[RAW DATA]

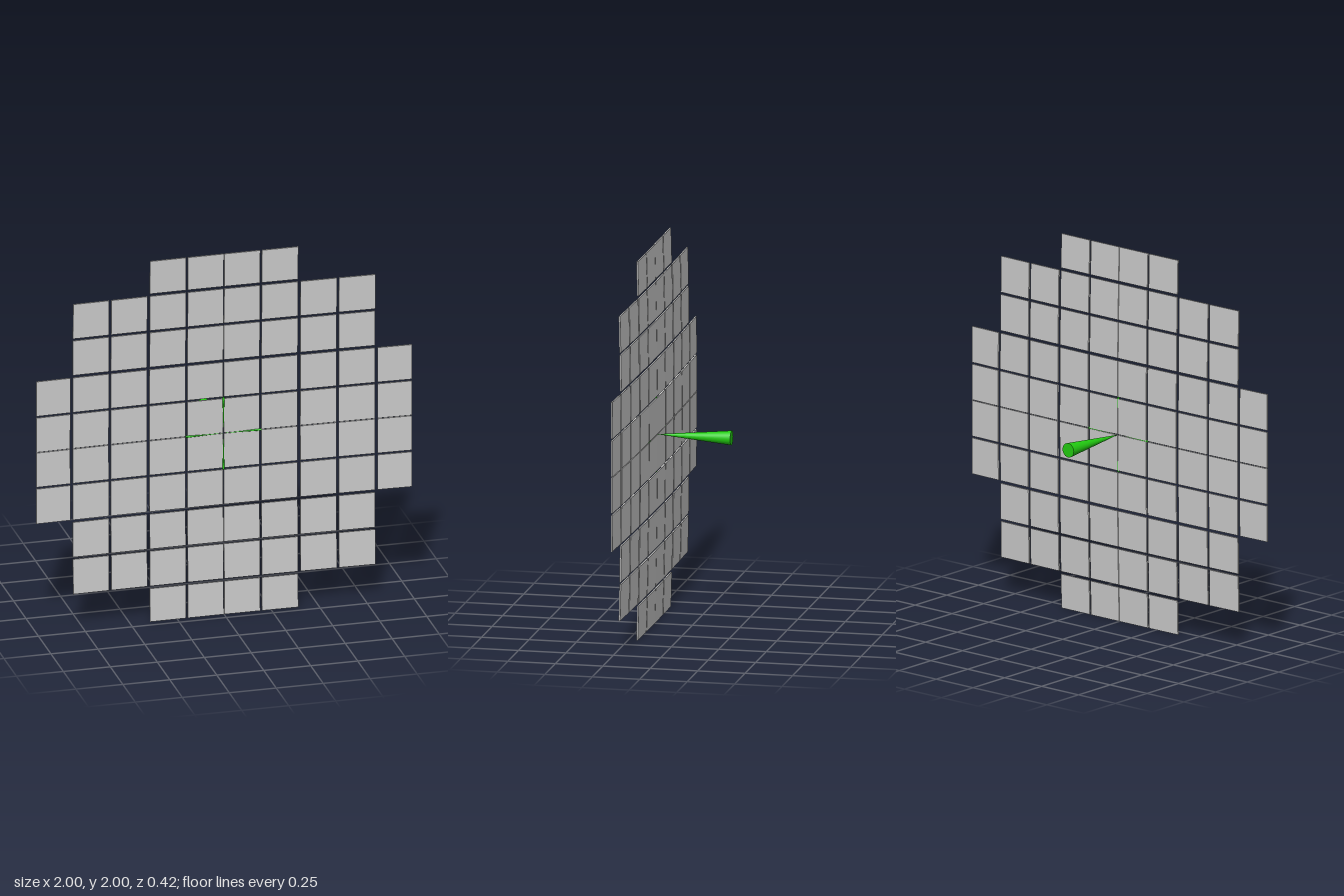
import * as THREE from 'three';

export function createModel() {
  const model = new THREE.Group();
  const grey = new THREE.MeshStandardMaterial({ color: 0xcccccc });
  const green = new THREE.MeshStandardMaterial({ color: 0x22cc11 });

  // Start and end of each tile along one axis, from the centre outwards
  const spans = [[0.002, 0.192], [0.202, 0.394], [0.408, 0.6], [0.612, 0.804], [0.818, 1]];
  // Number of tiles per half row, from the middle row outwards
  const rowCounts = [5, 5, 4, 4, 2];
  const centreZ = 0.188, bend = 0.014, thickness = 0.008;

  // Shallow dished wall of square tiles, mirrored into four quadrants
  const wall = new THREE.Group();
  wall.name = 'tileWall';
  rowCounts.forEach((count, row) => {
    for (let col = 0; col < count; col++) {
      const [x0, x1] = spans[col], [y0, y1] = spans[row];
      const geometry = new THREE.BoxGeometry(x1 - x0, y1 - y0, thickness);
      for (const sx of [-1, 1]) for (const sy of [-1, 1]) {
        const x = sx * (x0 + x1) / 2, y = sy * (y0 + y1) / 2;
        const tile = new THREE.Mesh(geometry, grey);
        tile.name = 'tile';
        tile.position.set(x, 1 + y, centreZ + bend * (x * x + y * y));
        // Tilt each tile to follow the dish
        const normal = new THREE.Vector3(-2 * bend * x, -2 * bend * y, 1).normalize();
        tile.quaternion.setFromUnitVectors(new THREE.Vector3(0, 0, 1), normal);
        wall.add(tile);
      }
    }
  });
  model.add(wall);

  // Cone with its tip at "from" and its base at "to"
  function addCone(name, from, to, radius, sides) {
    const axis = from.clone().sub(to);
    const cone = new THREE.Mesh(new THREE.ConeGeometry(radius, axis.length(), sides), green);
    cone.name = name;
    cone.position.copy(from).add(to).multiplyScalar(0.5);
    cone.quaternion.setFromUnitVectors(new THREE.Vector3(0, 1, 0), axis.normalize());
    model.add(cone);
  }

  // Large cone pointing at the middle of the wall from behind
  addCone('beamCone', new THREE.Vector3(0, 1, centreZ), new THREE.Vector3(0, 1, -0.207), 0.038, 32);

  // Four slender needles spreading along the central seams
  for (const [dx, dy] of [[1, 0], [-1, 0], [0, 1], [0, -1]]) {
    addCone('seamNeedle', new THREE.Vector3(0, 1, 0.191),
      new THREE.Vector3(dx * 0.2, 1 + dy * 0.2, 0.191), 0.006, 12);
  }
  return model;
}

[TASK] Return each line from the entries above that includes "sides".

[EXPECTED OUTPUT]
  function addCone(name, from, to, radius, sides) {
    const cone = new THREE.Mesh(new THREE.ConeGeometry(radius, axis.length(), sides), green);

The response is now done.